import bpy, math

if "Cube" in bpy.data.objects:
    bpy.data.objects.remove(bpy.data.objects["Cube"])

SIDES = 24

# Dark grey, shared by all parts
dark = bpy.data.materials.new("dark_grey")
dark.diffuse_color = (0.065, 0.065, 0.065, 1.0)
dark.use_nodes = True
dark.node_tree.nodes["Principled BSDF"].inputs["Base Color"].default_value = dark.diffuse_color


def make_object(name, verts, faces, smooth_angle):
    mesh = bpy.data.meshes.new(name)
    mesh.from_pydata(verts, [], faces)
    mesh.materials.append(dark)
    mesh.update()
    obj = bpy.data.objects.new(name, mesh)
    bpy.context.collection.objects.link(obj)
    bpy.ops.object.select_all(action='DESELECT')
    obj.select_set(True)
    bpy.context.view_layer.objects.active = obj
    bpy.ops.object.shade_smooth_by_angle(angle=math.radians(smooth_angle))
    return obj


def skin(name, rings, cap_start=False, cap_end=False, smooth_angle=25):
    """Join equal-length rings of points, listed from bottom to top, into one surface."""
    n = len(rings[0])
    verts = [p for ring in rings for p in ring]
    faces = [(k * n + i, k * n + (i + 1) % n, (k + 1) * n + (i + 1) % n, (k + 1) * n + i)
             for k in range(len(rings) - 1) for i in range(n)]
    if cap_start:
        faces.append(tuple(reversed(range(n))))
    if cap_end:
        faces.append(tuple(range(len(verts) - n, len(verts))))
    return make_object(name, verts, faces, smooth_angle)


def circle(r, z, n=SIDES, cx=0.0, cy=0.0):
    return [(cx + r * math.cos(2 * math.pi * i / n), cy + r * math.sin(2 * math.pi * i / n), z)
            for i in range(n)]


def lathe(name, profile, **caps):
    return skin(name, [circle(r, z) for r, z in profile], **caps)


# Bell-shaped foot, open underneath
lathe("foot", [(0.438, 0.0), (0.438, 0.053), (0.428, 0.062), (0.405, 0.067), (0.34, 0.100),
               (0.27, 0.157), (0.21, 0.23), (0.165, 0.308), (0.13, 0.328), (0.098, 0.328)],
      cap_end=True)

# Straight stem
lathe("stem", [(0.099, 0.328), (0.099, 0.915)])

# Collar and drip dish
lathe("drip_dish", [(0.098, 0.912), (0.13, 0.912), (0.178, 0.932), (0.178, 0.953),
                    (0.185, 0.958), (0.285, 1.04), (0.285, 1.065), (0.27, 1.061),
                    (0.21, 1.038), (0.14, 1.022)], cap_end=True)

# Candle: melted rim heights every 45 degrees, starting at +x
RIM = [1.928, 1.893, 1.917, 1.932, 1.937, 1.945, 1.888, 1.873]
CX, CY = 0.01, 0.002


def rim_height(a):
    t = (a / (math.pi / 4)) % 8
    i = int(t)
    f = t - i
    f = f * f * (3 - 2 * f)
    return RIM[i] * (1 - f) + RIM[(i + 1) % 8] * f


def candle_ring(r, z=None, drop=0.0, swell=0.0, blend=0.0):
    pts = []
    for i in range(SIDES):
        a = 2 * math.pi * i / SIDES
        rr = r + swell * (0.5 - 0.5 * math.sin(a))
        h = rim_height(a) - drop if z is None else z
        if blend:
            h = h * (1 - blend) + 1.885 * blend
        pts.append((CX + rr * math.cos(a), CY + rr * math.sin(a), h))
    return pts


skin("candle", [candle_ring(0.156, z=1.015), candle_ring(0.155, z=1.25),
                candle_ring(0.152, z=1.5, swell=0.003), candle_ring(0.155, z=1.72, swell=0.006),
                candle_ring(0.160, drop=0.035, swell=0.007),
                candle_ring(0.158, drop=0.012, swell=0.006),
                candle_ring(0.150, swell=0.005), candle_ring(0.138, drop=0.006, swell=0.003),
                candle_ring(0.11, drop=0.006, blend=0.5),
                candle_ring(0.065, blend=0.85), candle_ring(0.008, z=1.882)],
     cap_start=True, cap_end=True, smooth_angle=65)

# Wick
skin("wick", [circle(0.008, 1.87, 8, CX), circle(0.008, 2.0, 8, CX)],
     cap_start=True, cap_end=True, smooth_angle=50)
################
## What you are asked to do
Going through the lines above one by one, tally those with the word "mesh" and give only the total.

## Response area
5